[Noam: Since I didn’t go to FOCS, I asked Shahar to write a guest blog post from there.]
[Shahar: Noam asked me to write a guest post on FOCS. However, Shaddin wanted to write a post so badly that I had to let him guest post in my own guest post.]
When Shahar asked me on monday night to write this guest guest post, my first reaction was that I wish I knew ahead of time so that I would take notes. Since much of this is from memory, I apologize for any unintentional omissions or inaccuracies. Since this is an AGT blog, I will focus mostly on AGT-related papers.
This year FOCS is being held in downtown Atlanta, and the conference hotel is only a few blocks from Georgia Tech. The conference talks are all in the hotel conference center as usual, though the celebration on day 0 was located at the Lecraw Auditorium at Georgia Tech.
Saturday featured the celebration of the 50th anniversary of FOCS and the 20th anniversary of the ACO program at GATech. There were talks by four distinguished speakers: Richard Karp, Mihalis Yannakakis, Noga Alon, and Manuel Blum. All four talks were inpsiring. Manuel Blum’s talk on “Can TCS get a grip on Consciousness” was particularly entertaining and thought provoking. In the talk, Manuel chronicles his own personal journey towards understanding consciousness. The talk culminates with a description of “Global Workspace Theory” as a model of consciousness. Manuel draws concrete connections between this model and mathematical proofs, suggesting that TCS can benefit from models of consciousness as guides for high-level planning.
The conference talks were held in two adjacent conference rooms on the second floor of the conference hotel. Luckily, there was an adjacent conference being held on the same floor called “The Secrets of the Millionaire Mind”. The colorful characters from this conference occasionally ventured into the same lobbies as the FOCS audience, and doubtless managed to recruit many TCS graduate students who are fed up with meager stipends and left-over pizza.
There were two AGT sessions. Due to incurable jetlag, I unfortunately missed the first one on Monday morning. Luckily, however, all talks will be available online soon. Nevertheless, word around the conference lobby was that Amin Saberi’s talk on Convergence in local interaction games was fantastic. The second AGT session was monday afternoon, featuring three talks. The first talk was on Rationalizing Network Formation, where Kalyanaraman and Umans prove hardness results on inferring valuations of players in network formation games. I interpreted this as a hardness result for effective market research. The second talk in that session was on pricing strategies for Revenue Maximization. In this talk, the authors obtain improved lower and upper bounds on pricing strategies for revenue maximization when a limited number of items are sold to bidders with unknown subadditive valuations. The lower bounds apply to the previously studied static single-price, and they relax the model to one that allows prices to vary with time. An interesting question that was brought up after the talk was whether their results could be improved

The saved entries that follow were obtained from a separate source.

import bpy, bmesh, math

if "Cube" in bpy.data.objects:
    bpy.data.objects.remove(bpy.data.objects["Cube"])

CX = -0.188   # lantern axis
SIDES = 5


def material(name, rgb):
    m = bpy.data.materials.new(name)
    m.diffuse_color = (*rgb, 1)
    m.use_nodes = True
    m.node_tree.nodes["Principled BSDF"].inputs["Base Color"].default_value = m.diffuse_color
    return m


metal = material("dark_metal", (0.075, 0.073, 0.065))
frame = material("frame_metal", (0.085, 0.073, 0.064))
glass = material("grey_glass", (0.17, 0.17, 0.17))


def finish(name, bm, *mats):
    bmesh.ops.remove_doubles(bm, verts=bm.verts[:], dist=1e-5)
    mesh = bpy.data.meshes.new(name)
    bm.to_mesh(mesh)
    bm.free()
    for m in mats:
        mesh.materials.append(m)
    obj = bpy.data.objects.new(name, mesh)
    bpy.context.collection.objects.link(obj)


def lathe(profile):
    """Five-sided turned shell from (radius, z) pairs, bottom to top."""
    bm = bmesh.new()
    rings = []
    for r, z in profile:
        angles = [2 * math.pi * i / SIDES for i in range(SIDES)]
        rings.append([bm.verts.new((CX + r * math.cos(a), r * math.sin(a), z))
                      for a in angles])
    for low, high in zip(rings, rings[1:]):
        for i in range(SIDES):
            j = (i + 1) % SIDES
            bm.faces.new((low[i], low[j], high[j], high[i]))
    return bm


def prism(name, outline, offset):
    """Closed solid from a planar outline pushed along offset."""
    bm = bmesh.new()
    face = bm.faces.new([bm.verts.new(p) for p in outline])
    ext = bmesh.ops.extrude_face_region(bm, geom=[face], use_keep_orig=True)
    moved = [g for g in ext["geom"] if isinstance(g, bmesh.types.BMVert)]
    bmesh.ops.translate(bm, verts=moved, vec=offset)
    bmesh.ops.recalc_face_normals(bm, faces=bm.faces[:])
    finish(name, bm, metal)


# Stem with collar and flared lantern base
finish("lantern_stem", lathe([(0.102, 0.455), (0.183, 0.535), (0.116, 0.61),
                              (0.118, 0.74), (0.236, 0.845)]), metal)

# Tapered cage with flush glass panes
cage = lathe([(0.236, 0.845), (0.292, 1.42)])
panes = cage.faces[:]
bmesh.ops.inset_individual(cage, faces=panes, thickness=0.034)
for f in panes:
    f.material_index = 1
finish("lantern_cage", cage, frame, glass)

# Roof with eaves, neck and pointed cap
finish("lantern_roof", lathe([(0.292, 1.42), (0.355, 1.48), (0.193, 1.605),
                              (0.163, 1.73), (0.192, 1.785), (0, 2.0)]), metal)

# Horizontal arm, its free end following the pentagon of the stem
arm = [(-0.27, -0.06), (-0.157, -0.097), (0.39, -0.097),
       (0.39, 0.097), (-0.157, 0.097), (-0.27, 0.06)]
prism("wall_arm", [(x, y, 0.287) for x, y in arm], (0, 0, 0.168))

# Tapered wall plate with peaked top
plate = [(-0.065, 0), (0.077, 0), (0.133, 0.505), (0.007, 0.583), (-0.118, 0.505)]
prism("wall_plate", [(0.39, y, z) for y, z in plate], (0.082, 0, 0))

by using a benchmark other than welfare. The third talk was on my paper with Shahar Dobzinski (the guest blogger one level up in the blogging tree), where we introduce a new class of truthful-in-expectation mechanisms and use it to get a truthful-in-expectation FPTAS for multi-unit auctions. We also show the first separation between truthfulness-in-expectation and universal truthfulness.
All in all, this FOCS was the usual mix of talks, good conversation, and blossoming collaborations. The southern hospitality was warm, and the sourthern food was an experience. As revealed in the business meeting, the next FOCS will be held in Las Vegas! In light of this choice of location, lets hope they tape the talks next year as well for those of us one roll of dice away from the big one!